The Alliance of American Football is being sued by a Los Angeles venture capitalist who claims he came up with the idea for the upstart league and is entitled to 50% ownership.
Robert Vanech, the co-founder and chief financial officer of Trebel Music, said in a lawsuit filed Friday in Los Angeles County Superior Court that he had a “handshake agreement” with Charlie Ebersol, who is acknowledged as the AAF’s co-founder with Bill Polian, over ownership of the league.
In a text exchange included in the lawsuit, Ebersol disputed that such a handshake ever took place.
Vanech pitched the league to Ebersol in February 2017, according to the lawsuit, and proposed some of the business ideas the AAF went on to adapt. In addition to financial damages and equity in the league, Vanech also is seeking “public acknowledgment of his co-founding role.”
Ebersol has yet to comment on the lawsuit. The AAF released a statement on Monday.
“Mr. Vanech’s claim is without merit,” the league stated. “There was never any agreement, oral or written, between Mr. Vanech and Mr. Ebersol relating to the Alliance.”
The AAF debuted earlier this month. Last week, the Athletic reported that a $250-million investment from Tom Dundon, owner of the NHL’s Carolina Hurricanes, helped the league avoid missing payroll after the first week. The AAF denied it was a bailout, with Ebersol calling Dundon a “dream investor.” Dundon is now listed as the league’s chairman.

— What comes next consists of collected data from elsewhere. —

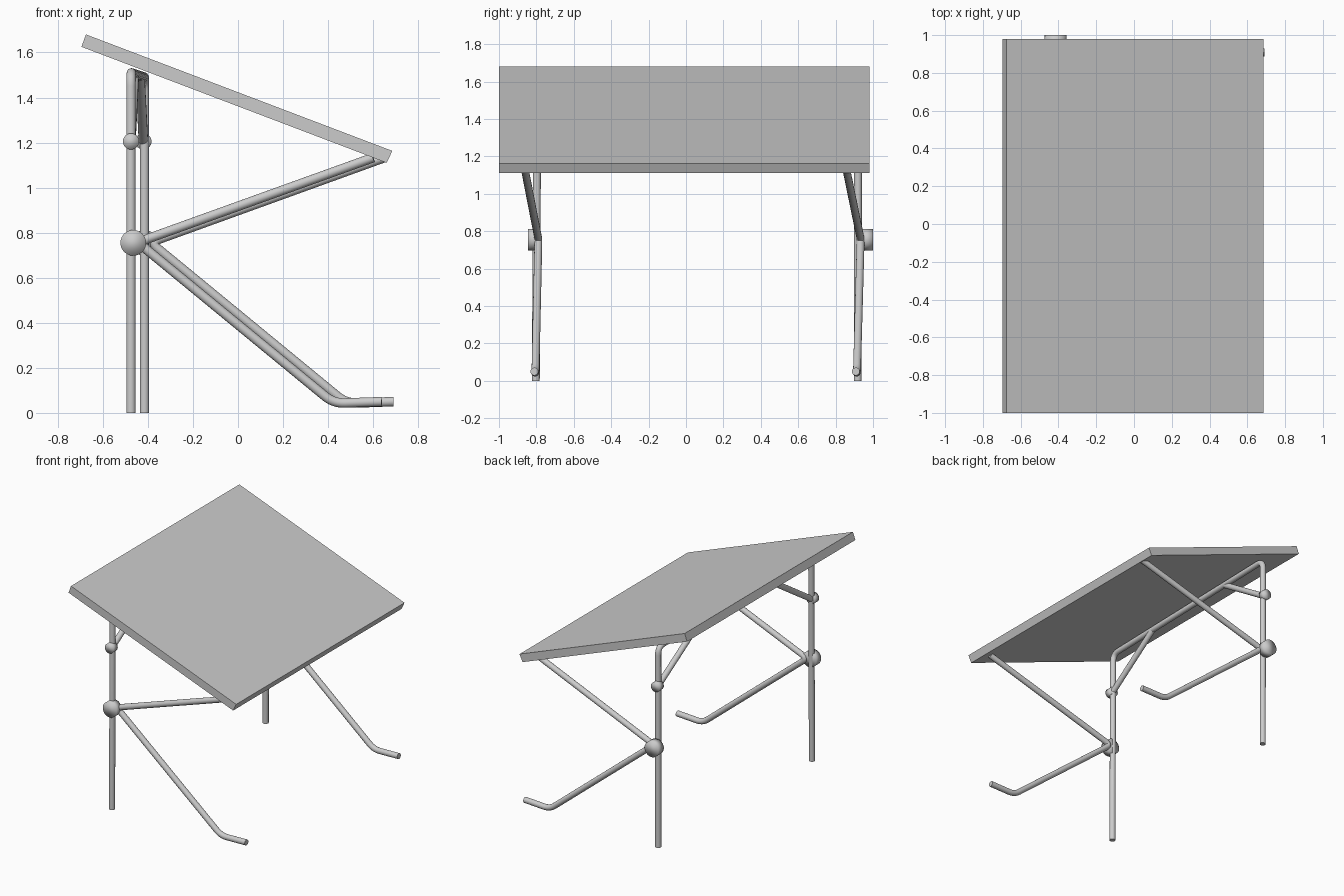
import bpy, bmesh
from math import radians
from mathutils import Vector, Matrix

if "Cube" in bpy.data.objects:
    bpy.data.objects.remove(bpy.data.objects["Cube"])

TUBE_R = 0.021


def finish(name, bm, smooth):
    me = bpy.data.meshes.new(name)
    bmesh.ops.recalc_face_normals(bm, faces=bm.faces)
    bm.to_mesh(me)
    bm.free()
    for p in me.polygons:
        p.use_smooth = smooth
    ob = bpy.data.objects.new(name, me)
    bpy.context.collection.objects.link(ob)
    return ob


def rounded(points, bend):
    # replace every inner corner with a short smooth arc
    pts = [Vector(p) for p in points]
    out = [pts[0]]
    for a, b, c in zip(pts, pts[1:], pts[2:]):
        s, e = b + (a - b).normalized() * bend, b + (c - b).normalized() * bend
        for i in range(7):
            t = i / 6
            out.append(s * (1 - t) ** 2 + b * 2 * t * (1 - t) + e * t * t)
    return out + [pts[-1]]


def tube(name, points, bend=0.05):
    cu = bpy.data.curves.new(name + "_path", 'CURVE')
    cu.dimensions = '3D'
    cu.bevel_depth = TUBE_R
    cu.bevel_resolution = 6
    cu.use_fill_caps = True
    path = rounded(points, bend)
    sp = cu.splines.new('POLY')
    sp.points.add(len(path) - 1)
    for p, co in zip(sp.points, path):
        p.co = (*co, 1)
    ob = bpy.data.objects.new(name, cu)
    bpy.context.collection.objects.link(ob)
    bpy.ops.object.select_all(action='DESELECT')
    ob.select_set(True)
    bpy.context.view_layer.objects.active = ob
    bpy.ops.object.convert(target='MESH')
    bpy.ops.object.shade_smooth_by_angle(angle=radians(40))


def knob(name, x, z, y0, y1, r):
    bm = bmesh.new()
    bmesh.ops.create_cone(bm, cap_ends=True, segments=32, radius1=r, radius2=r,
                          depth=abs(y1 - y0),
                          matrix=Matrix.Translation((x, (y0 + y1) / 2, z))
                          @ Matrix.Rotation(radians(90), 4, 'X'))
    finish(name, bm, True)


# tilted tabletop, extruded from its side profile
bm = bmesh.new()
profile = [(-0.695, 1.625), (0.66, 1.11), (0.685, 1.163), (-0.675, 1.68)]
face = bm.faces.new([bm.verts.new((x, -1, z)) for x, z in profile])
ext = bmesh.ops.extrude_face_region(bm, geom=[face])
bmesh.ops.translate(bm, vec=(0, 1.98, 0),
                    verts=[v for v in ext['geom'] if isinstance(v, bmesh.types.BMVert)])
finish("tabletop", bm, False)

# both posts and the crossbar as one bent tube
tube("post_frame", [(-0.475, -0.803, 0), (-0.475, -0.795, 1.51),
                    (-0.415, 0.92, 1.49), (-0.415, 0.918, 0)], 0.06)

# per side: diagonal brace, strut with leg and foot, two knobs
for side, dx, y, out in (("front", 0.0, -0.797, -1), ("rear", 0.055, 0.922, 1)):
    px = -0.475 + dx
    shift = 0.012 if out > 0 else 0.008
    tube(side + "_brace", [(px, y, 1.205),
                           (px - out * 0.015, y - out * 0.45, 1.50)])
    tube(side + "_leg", [(0.60 + dx * 0.9, y - 0.065, 1.133),
                         (-0.445 + dx, y + shift, 0.757),
                         (0.425 + dx, y - 0.008, 0.042),
                         (0.638 + dx * 0.95, y - 0.014, 0.05)], 0.05)
    inner, outer = (-0.785, -0.845) if out < 0 else (0.935, 1.0)
    knob(side + "_large_knob", -0.465 + dx * 0.9, 0.755, inner, outer, 0.057)
    knob(side + "_small_knob", px, 1.205, y - out * 0.01, y + out * 0.04, 0.036)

Go beyond the scoreboard
Get the latest on L.A.'s teams in the daily Sports Report newsletter.
You may occasionally receive promotional content from the Los Angeles Times.